• _What to do_
From the entries below, copy exactly the lines from the one that contains "(.34, .195)], .05, .064, FOUR)" through the one that contains "# Main tower", both included, and only those.

**** Exercise material

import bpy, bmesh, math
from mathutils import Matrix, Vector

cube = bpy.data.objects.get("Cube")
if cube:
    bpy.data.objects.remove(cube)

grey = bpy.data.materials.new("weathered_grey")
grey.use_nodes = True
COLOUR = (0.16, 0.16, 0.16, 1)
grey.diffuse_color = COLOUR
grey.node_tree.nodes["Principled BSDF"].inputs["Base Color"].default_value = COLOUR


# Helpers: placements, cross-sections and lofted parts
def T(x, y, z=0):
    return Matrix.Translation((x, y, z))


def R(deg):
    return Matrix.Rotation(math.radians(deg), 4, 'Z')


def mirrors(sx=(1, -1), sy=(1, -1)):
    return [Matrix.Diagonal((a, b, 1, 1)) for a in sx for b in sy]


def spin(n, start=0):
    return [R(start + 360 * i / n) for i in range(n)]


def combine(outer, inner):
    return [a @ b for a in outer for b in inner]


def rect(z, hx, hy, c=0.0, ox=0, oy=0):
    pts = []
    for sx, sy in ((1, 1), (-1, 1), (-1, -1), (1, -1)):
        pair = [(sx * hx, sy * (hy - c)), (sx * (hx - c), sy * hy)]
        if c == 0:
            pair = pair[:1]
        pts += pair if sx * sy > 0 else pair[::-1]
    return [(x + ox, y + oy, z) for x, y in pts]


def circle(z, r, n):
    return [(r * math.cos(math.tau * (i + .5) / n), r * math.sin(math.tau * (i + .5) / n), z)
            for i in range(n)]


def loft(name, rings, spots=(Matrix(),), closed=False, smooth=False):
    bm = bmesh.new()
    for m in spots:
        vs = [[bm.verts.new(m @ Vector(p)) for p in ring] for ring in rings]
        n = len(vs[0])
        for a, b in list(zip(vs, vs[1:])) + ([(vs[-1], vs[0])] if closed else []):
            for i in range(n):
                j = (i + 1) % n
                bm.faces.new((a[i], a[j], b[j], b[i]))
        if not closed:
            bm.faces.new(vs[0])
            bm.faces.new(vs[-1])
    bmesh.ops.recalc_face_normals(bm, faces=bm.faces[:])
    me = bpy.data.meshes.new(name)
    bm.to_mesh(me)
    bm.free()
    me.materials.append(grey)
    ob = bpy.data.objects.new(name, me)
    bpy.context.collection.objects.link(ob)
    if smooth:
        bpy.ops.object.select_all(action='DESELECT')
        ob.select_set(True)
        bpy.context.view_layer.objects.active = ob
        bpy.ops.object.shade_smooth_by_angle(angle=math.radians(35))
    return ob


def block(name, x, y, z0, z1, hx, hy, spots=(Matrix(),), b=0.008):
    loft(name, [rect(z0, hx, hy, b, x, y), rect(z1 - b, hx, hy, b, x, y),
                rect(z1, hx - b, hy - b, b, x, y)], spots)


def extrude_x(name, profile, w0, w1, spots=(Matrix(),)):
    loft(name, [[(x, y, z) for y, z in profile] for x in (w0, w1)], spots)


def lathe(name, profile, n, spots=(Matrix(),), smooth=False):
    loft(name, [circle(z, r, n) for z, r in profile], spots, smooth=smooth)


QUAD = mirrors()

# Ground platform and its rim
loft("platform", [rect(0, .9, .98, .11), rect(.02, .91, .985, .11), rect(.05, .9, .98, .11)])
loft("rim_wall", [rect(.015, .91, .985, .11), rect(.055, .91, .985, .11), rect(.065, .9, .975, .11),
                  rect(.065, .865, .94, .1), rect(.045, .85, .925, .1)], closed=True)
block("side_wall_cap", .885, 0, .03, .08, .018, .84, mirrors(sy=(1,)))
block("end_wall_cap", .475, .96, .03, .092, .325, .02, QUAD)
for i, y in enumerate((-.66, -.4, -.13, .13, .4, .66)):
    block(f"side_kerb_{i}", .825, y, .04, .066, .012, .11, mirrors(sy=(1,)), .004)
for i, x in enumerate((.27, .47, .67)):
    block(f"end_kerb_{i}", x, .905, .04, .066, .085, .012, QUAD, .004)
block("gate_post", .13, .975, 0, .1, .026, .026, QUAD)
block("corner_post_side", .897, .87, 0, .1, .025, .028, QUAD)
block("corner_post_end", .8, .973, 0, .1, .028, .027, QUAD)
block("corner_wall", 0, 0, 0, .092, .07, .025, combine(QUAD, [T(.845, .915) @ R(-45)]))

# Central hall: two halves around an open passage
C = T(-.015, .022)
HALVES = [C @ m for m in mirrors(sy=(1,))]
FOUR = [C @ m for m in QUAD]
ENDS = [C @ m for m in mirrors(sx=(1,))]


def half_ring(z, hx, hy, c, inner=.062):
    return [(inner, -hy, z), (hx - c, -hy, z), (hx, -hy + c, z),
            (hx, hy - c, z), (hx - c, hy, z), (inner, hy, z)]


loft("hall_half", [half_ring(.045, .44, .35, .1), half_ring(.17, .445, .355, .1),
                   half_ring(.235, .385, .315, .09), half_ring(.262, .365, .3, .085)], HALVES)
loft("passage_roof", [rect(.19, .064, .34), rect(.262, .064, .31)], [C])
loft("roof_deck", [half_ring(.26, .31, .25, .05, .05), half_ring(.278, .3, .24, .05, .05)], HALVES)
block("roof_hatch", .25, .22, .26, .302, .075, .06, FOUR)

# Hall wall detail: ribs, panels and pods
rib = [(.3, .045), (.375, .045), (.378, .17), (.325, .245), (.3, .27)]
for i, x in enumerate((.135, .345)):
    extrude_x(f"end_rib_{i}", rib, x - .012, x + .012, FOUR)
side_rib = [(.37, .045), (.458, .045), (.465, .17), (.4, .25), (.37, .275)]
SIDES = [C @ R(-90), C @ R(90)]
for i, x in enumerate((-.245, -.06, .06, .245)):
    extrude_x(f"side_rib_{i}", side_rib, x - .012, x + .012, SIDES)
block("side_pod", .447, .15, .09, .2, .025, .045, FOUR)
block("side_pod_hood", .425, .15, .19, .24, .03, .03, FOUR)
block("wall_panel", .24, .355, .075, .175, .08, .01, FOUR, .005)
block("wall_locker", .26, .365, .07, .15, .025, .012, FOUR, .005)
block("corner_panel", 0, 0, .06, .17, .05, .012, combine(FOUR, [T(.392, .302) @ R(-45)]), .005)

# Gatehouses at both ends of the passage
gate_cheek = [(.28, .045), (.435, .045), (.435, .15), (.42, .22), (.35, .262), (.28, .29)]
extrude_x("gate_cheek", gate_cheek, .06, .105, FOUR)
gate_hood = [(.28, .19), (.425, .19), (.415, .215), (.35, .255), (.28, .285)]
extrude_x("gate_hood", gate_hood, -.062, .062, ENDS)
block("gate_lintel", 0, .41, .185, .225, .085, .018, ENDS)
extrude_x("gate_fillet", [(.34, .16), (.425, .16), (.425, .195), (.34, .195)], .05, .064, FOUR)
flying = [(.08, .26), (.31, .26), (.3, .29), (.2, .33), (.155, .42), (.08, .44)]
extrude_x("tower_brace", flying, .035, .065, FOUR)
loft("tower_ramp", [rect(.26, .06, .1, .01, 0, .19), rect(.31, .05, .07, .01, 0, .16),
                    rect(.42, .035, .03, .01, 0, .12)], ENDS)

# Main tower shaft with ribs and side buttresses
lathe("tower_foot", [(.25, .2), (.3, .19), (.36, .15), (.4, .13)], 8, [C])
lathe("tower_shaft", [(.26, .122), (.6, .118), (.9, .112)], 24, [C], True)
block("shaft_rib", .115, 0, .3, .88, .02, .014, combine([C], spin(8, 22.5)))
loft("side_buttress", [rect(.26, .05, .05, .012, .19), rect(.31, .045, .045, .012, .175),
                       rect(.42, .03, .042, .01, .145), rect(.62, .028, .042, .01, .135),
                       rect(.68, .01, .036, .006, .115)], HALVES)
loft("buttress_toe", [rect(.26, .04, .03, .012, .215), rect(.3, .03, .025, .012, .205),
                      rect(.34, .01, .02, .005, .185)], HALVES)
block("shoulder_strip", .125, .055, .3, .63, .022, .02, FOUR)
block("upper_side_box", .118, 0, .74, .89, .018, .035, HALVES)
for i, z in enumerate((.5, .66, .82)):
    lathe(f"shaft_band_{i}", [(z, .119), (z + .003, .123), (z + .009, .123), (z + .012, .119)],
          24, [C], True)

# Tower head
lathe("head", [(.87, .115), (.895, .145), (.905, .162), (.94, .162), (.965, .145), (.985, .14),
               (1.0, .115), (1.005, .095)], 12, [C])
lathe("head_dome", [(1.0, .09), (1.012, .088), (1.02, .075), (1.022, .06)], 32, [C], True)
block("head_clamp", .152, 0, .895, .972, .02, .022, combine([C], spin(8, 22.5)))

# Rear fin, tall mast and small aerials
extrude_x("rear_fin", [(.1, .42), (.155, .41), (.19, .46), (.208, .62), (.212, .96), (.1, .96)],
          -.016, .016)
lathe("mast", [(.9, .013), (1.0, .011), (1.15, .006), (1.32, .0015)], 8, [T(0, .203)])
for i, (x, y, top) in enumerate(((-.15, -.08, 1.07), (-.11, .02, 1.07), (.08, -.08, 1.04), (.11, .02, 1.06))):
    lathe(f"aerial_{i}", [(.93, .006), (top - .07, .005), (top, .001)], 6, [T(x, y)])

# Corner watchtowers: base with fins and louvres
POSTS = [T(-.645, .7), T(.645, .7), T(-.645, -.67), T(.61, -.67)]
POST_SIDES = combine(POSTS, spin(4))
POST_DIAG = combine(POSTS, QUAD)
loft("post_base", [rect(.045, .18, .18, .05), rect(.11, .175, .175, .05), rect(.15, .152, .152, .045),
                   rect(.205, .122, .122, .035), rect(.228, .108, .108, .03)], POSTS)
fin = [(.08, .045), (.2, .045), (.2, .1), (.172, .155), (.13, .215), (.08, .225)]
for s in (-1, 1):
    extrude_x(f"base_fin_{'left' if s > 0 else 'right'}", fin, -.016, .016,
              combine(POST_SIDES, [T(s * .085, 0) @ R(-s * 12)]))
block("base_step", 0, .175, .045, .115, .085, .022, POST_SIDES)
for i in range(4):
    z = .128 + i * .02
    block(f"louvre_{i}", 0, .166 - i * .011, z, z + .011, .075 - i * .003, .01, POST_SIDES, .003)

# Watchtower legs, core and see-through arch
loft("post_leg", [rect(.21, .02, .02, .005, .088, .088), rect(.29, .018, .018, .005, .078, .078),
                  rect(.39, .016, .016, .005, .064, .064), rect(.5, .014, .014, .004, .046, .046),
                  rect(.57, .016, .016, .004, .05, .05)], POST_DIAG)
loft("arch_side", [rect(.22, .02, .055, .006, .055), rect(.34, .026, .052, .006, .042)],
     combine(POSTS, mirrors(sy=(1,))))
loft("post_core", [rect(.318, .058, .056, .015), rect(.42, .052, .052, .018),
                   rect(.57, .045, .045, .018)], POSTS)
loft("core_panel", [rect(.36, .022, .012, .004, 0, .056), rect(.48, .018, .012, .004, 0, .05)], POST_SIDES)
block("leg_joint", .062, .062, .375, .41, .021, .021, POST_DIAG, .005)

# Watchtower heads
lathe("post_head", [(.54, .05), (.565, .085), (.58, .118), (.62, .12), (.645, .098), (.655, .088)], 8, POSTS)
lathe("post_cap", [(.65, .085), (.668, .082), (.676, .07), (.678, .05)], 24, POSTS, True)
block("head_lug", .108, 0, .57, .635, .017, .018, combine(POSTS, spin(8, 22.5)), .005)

********

• _Expected answer_
extrude_x("gate_fillet", [(.34, .16), (.425, .16), (.425, .195), (.34, .195)], .05, .064, FOUR)
flying = [(.08, .26), (.31, .26), (.3, .29), (.2, .33), (.155, .42), (.08, .44)]
extrude_x("tower_brace", flying, .035, .065, FOUR)
loft("tower_ramp", [rect(.26, .06, .1, .01, 0, .19), rect(.31, .05, .07, .01, 0, .16),
                    rect(.42, .035, .03, .01, 0, .12)], ENDS)

# Main tower shaft with ribs and side buttresses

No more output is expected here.